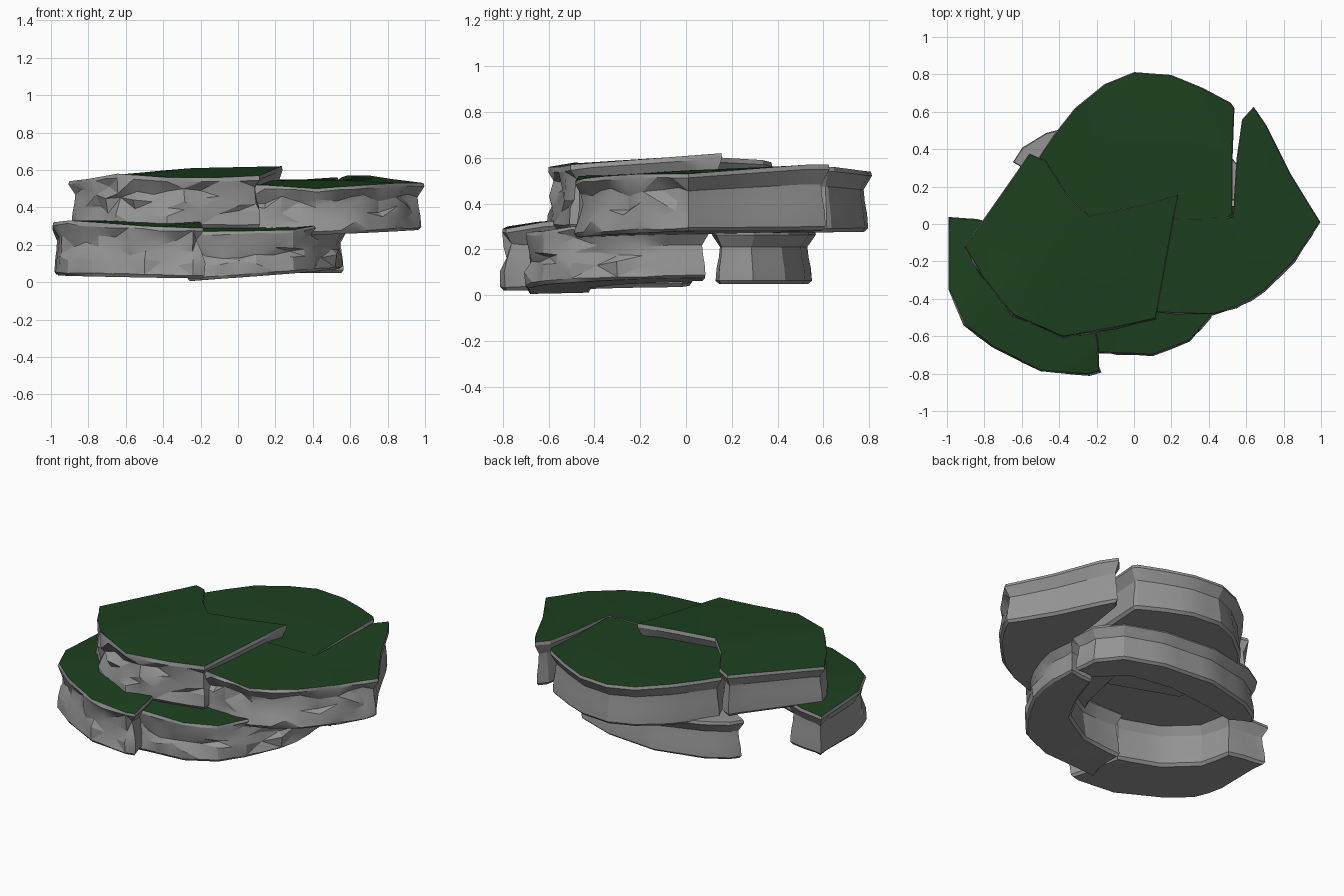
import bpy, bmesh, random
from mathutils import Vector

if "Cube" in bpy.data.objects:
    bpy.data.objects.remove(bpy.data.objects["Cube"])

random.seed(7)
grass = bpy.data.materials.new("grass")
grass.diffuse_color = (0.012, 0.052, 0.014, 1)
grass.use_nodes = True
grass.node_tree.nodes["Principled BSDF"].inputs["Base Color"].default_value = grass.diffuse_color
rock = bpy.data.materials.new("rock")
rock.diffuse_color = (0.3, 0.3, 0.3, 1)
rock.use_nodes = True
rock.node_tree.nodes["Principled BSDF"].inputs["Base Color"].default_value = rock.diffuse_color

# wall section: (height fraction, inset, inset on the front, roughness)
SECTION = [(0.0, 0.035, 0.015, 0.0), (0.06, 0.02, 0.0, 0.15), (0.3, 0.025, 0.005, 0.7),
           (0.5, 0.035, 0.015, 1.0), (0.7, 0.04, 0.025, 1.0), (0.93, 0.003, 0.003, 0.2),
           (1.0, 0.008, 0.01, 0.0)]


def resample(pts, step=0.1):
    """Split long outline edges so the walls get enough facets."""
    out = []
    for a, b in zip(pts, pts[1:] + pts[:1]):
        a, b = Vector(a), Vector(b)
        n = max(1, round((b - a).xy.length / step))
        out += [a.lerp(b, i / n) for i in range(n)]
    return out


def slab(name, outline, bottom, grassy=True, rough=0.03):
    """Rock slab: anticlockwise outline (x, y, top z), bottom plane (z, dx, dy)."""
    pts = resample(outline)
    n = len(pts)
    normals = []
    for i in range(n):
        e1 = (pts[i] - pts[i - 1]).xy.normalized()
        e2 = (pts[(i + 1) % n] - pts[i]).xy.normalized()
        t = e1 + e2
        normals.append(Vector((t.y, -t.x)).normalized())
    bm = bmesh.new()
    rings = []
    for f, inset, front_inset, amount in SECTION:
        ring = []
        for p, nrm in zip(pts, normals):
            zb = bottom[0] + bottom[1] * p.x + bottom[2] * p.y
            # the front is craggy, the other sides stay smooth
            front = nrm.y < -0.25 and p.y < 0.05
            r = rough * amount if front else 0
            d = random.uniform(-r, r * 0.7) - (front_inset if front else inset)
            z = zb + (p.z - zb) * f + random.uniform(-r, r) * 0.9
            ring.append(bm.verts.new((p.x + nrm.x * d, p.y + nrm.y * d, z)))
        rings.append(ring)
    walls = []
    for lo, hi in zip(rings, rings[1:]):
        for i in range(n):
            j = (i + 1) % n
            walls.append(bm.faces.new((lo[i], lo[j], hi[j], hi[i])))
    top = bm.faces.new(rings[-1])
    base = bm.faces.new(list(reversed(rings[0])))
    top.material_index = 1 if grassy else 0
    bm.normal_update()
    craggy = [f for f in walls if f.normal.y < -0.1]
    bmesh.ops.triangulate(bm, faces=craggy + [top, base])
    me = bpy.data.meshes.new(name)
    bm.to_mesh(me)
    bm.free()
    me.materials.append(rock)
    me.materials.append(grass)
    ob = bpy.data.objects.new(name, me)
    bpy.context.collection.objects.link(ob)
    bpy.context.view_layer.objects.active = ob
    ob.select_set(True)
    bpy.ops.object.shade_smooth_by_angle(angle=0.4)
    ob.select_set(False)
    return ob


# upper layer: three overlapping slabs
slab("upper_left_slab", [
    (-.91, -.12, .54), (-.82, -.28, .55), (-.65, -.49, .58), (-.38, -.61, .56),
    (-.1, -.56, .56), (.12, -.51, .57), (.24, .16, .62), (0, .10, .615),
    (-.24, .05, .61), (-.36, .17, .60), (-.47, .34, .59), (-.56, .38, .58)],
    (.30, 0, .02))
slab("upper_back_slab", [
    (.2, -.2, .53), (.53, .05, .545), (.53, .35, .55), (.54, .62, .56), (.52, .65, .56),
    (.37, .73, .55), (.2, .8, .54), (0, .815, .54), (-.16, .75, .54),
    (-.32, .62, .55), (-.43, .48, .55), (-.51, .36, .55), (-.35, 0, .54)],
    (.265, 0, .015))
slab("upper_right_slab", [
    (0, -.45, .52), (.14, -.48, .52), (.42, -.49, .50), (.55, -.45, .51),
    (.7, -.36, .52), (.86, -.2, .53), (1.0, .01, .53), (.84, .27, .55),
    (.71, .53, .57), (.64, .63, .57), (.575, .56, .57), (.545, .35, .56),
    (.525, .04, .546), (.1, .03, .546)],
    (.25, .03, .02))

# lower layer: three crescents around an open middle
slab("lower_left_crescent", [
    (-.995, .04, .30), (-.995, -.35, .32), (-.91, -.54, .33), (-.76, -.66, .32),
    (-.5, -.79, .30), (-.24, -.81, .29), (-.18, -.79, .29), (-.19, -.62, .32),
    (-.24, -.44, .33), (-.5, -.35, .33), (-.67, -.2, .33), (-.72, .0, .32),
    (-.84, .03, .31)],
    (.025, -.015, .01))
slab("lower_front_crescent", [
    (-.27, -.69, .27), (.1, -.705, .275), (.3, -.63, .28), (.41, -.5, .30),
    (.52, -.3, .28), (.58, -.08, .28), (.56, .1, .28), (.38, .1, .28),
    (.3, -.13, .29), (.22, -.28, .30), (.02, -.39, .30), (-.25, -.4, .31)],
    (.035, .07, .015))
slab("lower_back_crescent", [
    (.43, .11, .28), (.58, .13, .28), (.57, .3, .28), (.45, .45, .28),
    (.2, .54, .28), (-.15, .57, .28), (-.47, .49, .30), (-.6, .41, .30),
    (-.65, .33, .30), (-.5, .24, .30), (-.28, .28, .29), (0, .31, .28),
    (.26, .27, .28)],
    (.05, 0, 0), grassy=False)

* * *

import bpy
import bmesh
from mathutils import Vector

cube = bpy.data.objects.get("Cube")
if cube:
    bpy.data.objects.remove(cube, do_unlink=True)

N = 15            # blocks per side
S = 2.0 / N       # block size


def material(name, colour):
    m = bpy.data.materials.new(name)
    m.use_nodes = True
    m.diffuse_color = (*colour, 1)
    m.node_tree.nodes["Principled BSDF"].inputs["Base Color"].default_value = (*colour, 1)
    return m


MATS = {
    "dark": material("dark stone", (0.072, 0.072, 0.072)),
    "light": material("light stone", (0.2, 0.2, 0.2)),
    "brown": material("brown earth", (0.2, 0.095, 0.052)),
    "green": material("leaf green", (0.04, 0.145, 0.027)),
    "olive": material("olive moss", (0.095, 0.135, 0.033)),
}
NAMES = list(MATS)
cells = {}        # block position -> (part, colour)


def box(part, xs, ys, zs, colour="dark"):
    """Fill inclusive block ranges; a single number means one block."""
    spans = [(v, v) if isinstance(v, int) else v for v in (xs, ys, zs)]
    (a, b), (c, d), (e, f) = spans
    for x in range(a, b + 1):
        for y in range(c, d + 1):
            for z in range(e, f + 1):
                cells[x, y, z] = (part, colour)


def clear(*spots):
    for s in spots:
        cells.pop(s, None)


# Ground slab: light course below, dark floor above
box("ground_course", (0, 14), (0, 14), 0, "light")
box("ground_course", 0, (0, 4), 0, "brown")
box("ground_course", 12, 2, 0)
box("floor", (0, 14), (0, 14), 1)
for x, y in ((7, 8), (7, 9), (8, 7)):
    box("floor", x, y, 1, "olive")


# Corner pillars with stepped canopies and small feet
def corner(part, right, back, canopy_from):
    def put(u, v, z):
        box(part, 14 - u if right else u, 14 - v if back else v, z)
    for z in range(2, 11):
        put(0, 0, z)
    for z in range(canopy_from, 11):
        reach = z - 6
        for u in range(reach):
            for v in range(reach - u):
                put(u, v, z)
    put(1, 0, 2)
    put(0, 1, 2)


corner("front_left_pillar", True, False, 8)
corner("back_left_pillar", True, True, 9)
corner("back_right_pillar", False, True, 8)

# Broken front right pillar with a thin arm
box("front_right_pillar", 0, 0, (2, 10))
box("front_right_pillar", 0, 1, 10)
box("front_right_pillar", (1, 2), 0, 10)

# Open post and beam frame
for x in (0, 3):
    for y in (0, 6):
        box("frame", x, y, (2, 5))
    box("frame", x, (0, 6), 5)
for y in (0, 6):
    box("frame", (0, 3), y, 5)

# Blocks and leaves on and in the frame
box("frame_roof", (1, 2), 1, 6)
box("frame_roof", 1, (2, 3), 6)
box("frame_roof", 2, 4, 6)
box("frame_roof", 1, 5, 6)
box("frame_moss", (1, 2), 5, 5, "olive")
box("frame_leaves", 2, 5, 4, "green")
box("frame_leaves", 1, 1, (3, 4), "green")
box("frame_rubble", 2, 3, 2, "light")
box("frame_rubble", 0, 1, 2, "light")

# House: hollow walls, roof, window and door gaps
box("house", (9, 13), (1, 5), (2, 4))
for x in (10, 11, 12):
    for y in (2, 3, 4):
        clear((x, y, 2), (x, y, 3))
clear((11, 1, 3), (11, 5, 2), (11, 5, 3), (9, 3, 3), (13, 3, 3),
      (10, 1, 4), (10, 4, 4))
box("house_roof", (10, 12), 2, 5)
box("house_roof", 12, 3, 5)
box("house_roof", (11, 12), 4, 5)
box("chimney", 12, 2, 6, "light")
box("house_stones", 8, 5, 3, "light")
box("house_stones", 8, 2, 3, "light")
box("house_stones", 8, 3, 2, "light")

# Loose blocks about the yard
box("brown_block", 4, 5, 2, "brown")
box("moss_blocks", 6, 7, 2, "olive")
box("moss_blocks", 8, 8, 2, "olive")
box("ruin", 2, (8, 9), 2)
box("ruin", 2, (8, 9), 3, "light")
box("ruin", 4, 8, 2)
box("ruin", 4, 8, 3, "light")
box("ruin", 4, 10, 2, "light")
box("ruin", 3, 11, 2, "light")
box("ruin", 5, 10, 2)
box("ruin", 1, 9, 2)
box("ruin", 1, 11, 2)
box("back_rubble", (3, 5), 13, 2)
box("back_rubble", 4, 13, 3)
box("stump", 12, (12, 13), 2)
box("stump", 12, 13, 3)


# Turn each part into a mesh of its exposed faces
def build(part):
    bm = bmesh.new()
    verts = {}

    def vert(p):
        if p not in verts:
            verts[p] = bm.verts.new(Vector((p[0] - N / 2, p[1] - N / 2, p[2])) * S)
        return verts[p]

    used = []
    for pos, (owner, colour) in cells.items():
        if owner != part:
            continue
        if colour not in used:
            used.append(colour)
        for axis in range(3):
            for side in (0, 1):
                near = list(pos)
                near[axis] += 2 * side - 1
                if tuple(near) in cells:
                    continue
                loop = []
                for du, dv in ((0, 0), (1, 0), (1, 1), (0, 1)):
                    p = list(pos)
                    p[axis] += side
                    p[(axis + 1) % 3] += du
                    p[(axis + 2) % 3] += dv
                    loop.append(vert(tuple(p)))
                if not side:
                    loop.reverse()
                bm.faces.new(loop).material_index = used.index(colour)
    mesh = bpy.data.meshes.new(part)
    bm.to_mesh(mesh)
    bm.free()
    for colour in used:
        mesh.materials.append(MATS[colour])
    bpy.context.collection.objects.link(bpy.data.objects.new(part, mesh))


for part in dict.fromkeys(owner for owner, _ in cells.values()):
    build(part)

» YOUR TASK
Beginning at the line above with "import bpy, bmesh, random" and finishing at the line with "grass.use_nodes = True", return each line exactly and return nothing else.

» RESPONSE
import bpy, bmesh, random
from mathutils import Vector

if "Cube" in bpy.data.objects:
    bpy.data.objects.remove(bpy.data.objects["Cube"])

random.seed(7)
grass = bpy.data.materials.new("grass")
grass.diffuse_color = (0.012, 0.052, 0.014, 1)
grass.use_nodes = True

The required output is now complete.